### About this exercise:
Only certain lines below are wanted: those starting at the line containing "-0.59, 0.423), BLACK)" and ending at the line containing "0.12, 0.35, GREY)", both included, each retyped exactly.

=== Dataset content ===

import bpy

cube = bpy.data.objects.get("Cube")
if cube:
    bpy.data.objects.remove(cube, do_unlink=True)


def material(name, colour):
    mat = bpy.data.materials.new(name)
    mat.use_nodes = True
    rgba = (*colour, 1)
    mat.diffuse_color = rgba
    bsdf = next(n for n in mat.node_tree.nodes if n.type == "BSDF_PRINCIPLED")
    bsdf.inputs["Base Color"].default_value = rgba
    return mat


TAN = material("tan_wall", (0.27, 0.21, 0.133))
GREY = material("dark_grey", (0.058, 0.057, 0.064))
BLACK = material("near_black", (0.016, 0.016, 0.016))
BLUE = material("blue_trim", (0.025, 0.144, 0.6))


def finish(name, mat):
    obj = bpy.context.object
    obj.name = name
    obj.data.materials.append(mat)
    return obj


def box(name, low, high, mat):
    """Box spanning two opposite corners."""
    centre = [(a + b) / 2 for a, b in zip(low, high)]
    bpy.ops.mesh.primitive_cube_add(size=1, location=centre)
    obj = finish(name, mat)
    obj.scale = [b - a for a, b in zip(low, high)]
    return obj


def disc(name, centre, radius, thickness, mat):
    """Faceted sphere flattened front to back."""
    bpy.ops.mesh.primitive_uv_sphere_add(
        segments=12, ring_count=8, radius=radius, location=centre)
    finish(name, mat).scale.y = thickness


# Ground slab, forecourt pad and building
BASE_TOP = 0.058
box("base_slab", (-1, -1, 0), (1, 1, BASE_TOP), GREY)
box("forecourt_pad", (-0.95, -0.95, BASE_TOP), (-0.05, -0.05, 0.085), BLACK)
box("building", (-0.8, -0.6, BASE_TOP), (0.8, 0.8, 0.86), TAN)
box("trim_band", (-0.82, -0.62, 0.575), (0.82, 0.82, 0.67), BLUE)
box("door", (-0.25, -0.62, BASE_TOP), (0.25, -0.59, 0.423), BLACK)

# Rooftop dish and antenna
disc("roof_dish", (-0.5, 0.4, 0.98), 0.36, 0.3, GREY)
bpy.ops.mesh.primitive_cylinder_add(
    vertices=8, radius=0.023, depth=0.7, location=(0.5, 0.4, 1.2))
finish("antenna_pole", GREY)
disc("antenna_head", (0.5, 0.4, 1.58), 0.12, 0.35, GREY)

===
=== Dataset content ===

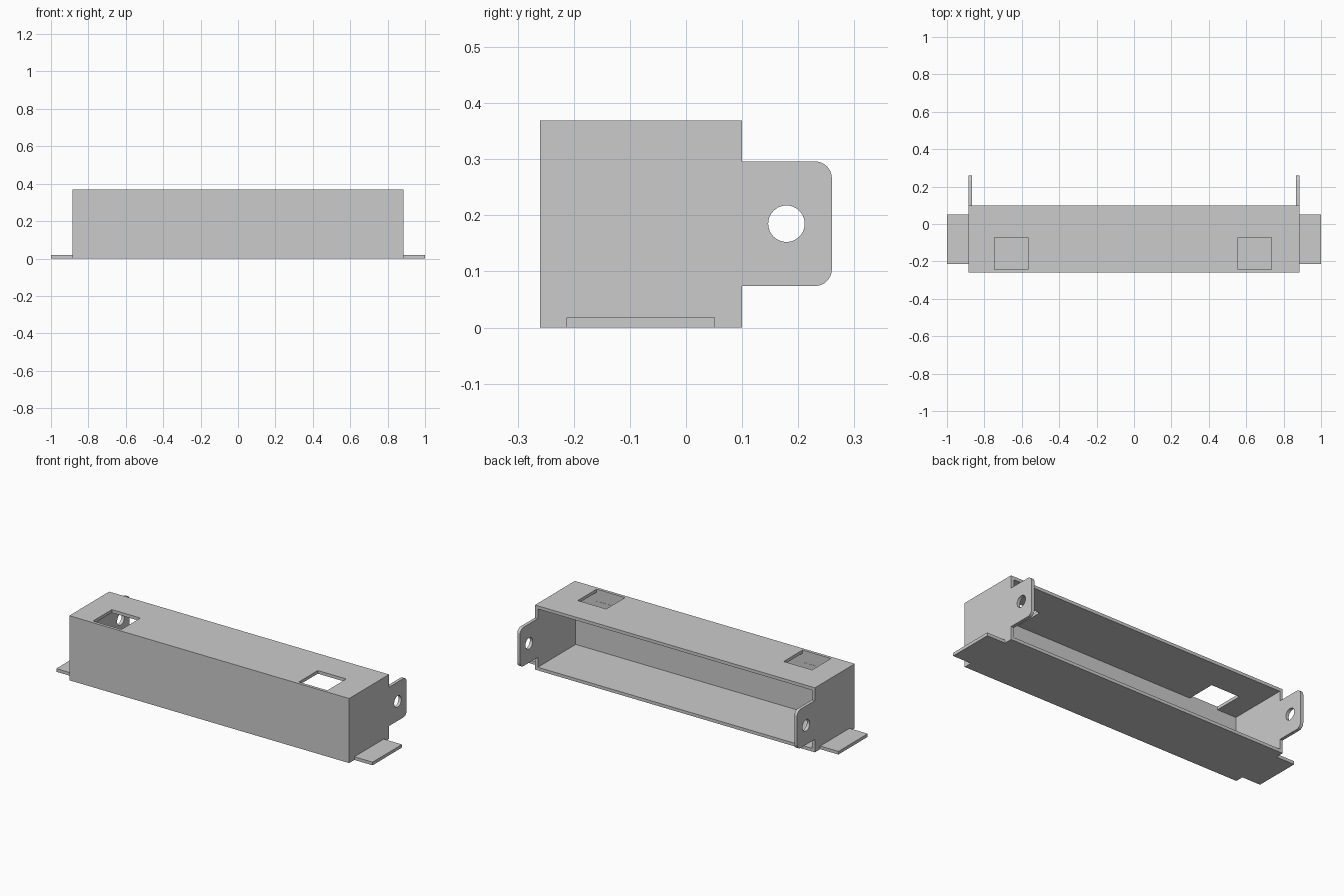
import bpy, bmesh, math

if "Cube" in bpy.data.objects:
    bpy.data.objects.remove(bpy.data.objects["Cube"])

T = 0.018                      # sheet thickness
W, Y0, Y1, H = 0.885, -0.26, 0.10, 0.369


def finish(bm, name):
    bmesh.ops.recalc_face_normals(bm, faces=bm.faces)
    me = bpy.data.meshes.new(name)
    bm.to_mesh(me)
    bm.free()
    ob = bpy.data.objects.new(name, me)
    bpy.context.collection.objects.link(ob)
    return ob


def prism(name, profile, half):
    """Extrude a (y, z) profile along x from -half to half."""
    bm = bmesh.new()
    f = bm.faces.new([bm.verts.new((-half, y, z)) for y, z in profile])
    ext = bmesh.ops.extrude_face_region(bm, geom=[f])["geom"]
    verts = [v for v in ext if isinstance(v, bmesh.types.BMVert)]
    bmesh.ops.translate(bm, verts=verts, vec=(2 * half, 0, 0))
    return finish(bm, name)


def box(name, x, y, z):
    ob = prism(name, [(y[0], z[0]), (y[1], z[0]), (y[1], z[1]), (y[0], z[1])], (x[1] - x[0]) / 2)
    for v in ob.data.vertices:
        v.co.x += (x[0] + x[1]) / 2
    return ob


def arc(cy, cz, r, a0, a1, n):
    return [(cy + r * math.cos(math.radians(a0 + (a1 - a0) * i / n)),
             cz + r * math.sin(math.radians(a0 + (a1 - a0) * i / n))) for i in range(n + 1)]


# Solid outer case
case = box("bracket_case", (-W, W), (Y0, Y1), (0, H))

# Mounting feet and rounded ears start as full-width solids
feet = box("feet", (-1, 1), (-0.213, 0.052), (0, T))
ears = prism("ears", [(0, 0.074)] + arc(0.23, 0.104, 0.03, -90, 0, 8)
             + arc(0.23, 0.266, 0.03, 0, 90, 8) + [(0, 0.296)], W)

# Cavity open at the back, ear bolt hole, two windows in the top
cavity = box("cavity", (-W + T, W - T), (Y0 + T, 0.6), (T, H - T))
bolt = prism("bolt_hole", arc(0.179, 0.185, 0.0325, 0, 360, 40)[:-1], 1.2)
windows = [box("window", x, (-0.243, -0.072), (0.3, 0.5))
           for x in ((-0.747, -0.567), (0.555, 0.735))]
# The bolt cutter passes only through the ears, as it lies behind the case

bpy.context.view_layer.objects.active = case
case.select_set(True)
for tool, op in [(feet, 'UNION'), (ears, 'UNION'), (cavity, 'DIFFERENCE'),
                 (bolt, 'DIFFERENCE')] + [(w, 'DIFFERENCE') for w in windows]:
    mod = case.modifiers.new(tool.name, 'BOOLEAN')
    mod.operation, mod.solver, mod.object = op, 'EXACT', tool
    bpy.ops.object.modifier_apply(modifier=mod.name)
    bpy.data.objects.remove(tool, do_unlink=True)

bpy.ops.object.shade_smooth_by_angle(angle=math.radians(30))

===

### Response to this task:
box("door", (-0.25, -0.62, BASE_TOP), (0.25, -0.59, 0.423), BLACK)

# Rooftop dish and antenna
disc("roof_dish", (-0.5, 0.4, 0.98), 0.36, 0.3, GREY)
bpy.ops.mesh.primitive_cylinder_add(
    vertices=8, radius=0.023, depth=0.7, location=(0.5, 0.4, 1.2))
finish("antenna_pole", GREY)
disc("antenna_head", (0.5, 0.4, 1.58), 0.12, 0.35, GREY)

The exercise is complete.